Lavender: A Story of Trauma and Hope


Courtesy of: Fiona Trinite

Fiona Trinite writes to honor her father.

Olivia Hufford, Staff Writer

Faced with the haunting presence of an unknown apparition, the main character in Lavender: A Ghost Story, follows a journey of fear and self-confrontation. The spirit that we uncover throughout the narrative is a skillfully crafted metaphor for burden and trauma within one’s life. Some can interpret this meaningful comparison personally, and some, like Fiona Trinite, might be facing a ghost of their own.

Trinite is an avid writer and has written several poems and creative pieces, such as her thirteen-page composition, Lavender: A Ghost Story, which she says is likely her most favorite work.

“I always say we write to discover what’s within ourselves. It’s a very introspective process, to uncover what we’re feeling through metaphor or other figurative language,” Trinite said. “For me, personally, I process a lot of the things that [have] happened in my life through my pieces [. . .]. They really help me put words into what [. . .] is inside of me.”

Despite her indisputable strength in writing, there was a time when Trinite struggled to put her thoughts into words.

“Four years ago, my dad was diagnosed with prostate cancer,” she said.

After going through four rounds of chemotherapy and other periods of radiotherapy, immunotherapy, and experimental drugs, Trinite’s father became terminal during her sophomore year. His treatment became end-of-life care.

“He passed away on Christmas Eve of 2018,” she said.

Before her dad’s death, Trinite had not written anything in a long time.
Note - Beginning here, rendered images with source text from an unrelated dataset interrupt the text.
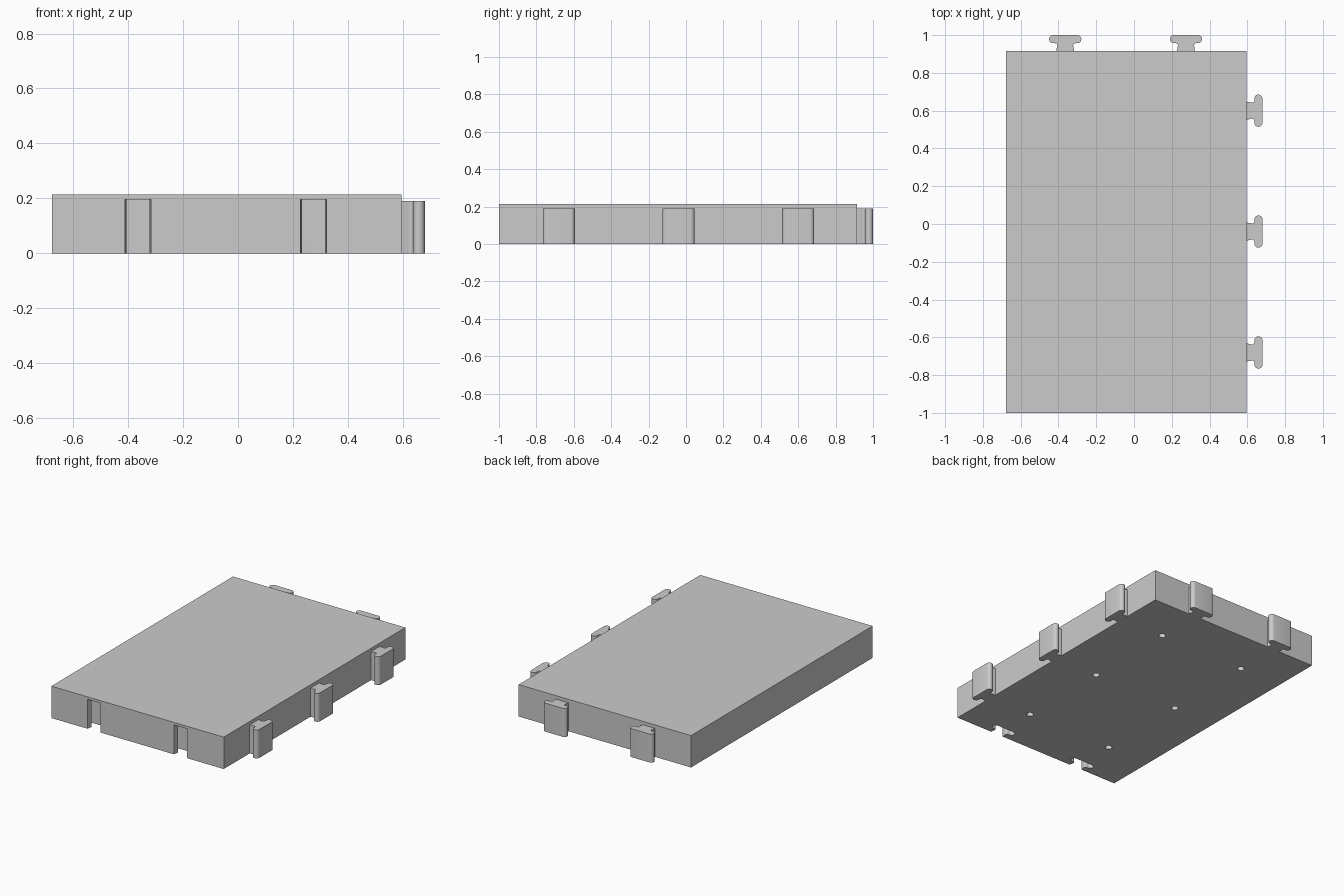
import bpy, bmesh, math
from mathutils import Matrix

if "Cube" in bpy.data.objects:
    bpy.data.objects.remove(bpy.data.objects["Cube"])

grey = bpy.data.materials.new("light grey plastic")
grey.use_nodes = True
grey.diffuse_color = (0.6, 0.6, 0.6, 1)
grey.node_tree.nodes["Principled BSDF"].inputs["Base Color"].default_value = (0.6, 0.6, 0.6, 1)

COLUMNS = (-0.364, 0.275)
ROWS = (-0.68, -0.04, 0.6)
RIGHT, BACK = 0.595, 0.915
LEFT, FRONT = -0.678, -1.0
HEIGHT, TAB_HEIGHT, SLOT_HEIGHT = 0.213, 0.19, 0.196


def arc(cx, cy, r, start, end, steps=6):
    angles = [math.radians(start + (end - start) * i / steps) for i in range(steps + 1)]
    return [(cx + r * math.cos(a), cy + r * math.sin(a)) for a in angles]


def tab_profile(inset):
    """Rounded T outline: narrow neck on the edge, wide head outside."""
    half = [(0.047, -inset), (0.047, 0.003)]
    half += arc(0.054, 0.03, 0.012, 240, 90)[1:]   # hollow beside the neck
    half += arc(0.064, 0.0635, 0.0215, -90, 90, 10)  # round head end
    return half + [(-x, y) for x, y in reversed(half)]


def extrude(bm, outline, z0, z1, matrix):
    verts = [bm.verts.new(matrix @ Matrix.Translation((x, y, z0)).to_translation()) for x, y in outline]
    face = bm.faces.new(verts)
    top = bmesh.ops.extrude_face_region(bm, geom=[face])["geom"]
    bmesh.ops.translate(bm, vec=(0, 0, z1 - z0), verts=[v for v in top if isinstance(v, bmesh.types.BMVert)])


def make_object(name, bm):
    bmesh.ops.recalc_face_normals(bm, faces=bm.faces)
    mesh = bpy.data.meshes.new(name)
    bm.to_mesh(mesh)
    bm.free()
    mesh.materials.append(grey)
    obj = bpy.data.objects.new(name, mesh)
    bpy.context.collection.objects.link(obj)
    return obj


def smooth(obj):
    bpy.ops.object.select_all(action='DESELECT')
    obj.select_set(True)
    bpy.context.view_layer.objects.active = obj
    bpy.ops.object.shade_smooth_by_angle(angle=math.radians(35))


# Tile body
bm = bmesh.new()
extrude(bm, [(LEFT, FRONT), (RIGHT, FRONT), (RIGHT, BACK), (LEFT, BACK)], 0, HEIGHT, Matrix())
tile = make_object("tile_body", bm)

# Front slots and underside holes
bm = bmesh.new()
for x in COLUMNS:
    extrude(bm, tab_profile(0.02), -0.05, SLOT_HEIGHT, Matrix.Translation((x, FRONT, 0)))
    for y in ROWS:
        extrude(bm, arc(0, 0, 0.022, 0, 345, 23), -0.05, 0.107, Matrix.Translation((x, y, 0)))
cutter = make_object("slot_and_hole_cutter", bm)
cutter.hide_render = True
cut = tile.modifiers.new("slots and holes", 'BOOLEAN')
cut.operation, cut.solver, cut.object = 'DIFFERENCE', 'EXACT', cutter
bpy.context.view_layer.objects.active = tile
bpy.ops.object.modifier_apply(modifier=cut.name)
bpy.data.objects.remove(cutter)
smooth(tile)

# Connector tabs on the back and right edges
places = [("back_tab", Matrix.Translation((x, BACK, 0))) for x in COLUMNS]
places += [("right_tab", Matrix.Translation((RIGHT, y, 0)) @ Matrix.Rotation(-math.pi / 2, 4, 'Z')) for y in ROWS]
for name, matrix in places:
    bm = bmesh.new()
    extrude(bm, tab_profile(0), 0, TAB_HEIGHT, matrix)
    smooth(make_object(name, bm))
It was her eulogy at his funeral, where she delivered a poem she had written, that was the first piece she composed.

“Since then, dealing with and processing the grief of losing him—because I was really, really close with him—has fueled a lot of my writing,” she said.

When Trinite started putting pen to paper, inspired by the impact her father had on her, she found that her writing channeled much more than the words we read. Her stories became a means of remembering him.

“In a way, continuing to write is also honoring [my dad’s] memory,” she said.

Trinite decided to join Highland’s Advanced Creative Writing class this year in order to make her writing a consistent practice—something she can work towards.

Kevin Smith, creative writing and English teacher at Highland, noticed her unique aptitude for writing while teaching her in his AP English Language and Composition class.

“She has a wonderful voice that I think she has developed,” Smith said. “She’s really good at writing dialogue, at writing description[s] that show the reader who the characters are—what the situation is. She’s getting stronger all the time [. . .], showing more and more signs of becoming an accomplished writer.”

Trinite was excited to join Smith’s Advanced Creative Writing class, as he pushed her to be more creative in her compositions. Looking back, she is glad she did.

“It really became such a wonderful community. Mr. Smith is my favorite teacher,” she said. “Being in the class [. . .] has broadened my horizons of what writing is to me.”

As part of the creative writing class, Trinite is also one of the top four editors on Highland’s Literary Magazine. Despite the setbacks that last year’s staff faced that prevented the magazine from being published at the desired date, editors were determined to publish the 2020 issue this past fall.

“I ended up being the 2020 Emergency Editor, which meant that I was basically in charge of the Literary Magazine that didn’t get done last year,” Trinite said.

Smith was particularly impressed with Trinite’s endeavors in this feat.

“One of the things we had to do last term was finish up the Literary Magazine for 2020. When we had permission to meet in very small groups this year [. . .] at Highland, we were able to get it done,” he said. “[Trinite] just saw what needed to be done and she really took charge, even though she wasn’t part of the staff last year.”

Trinite reflected on the creative pieces she has written since the passing of her father.

“Recently, in August, I was diagnosed with PTSD surrounding his death and going through that. And that’s what my piece Lavender is about, it’s about dealing with my PTSD,” she said.

For Trinite, writing has extended beyond discovering herself, surpassing simple introspection. It has become, not only a form of expression, but a means of processing what she is feeling in the face of overwhelming grief. Lavender tells a story where the main character, and her alongside them, confronts something deep within and expresses the emotions they feel behind it.

“I don’t like to say there are silver linings to death, [but] it’s a way of finding light in the darkness,” she said. “I was always really scared in the past, scared to share my poems with my family. But I would always share them with [my dad.]”

Moving forward, Trinite aspires to pursue a career highly involved with writing. She feels it is imperative in her personal journey—both in discovering herself, and the world around her. And, in a way, her writing seeks to honor that person who was her first supporter.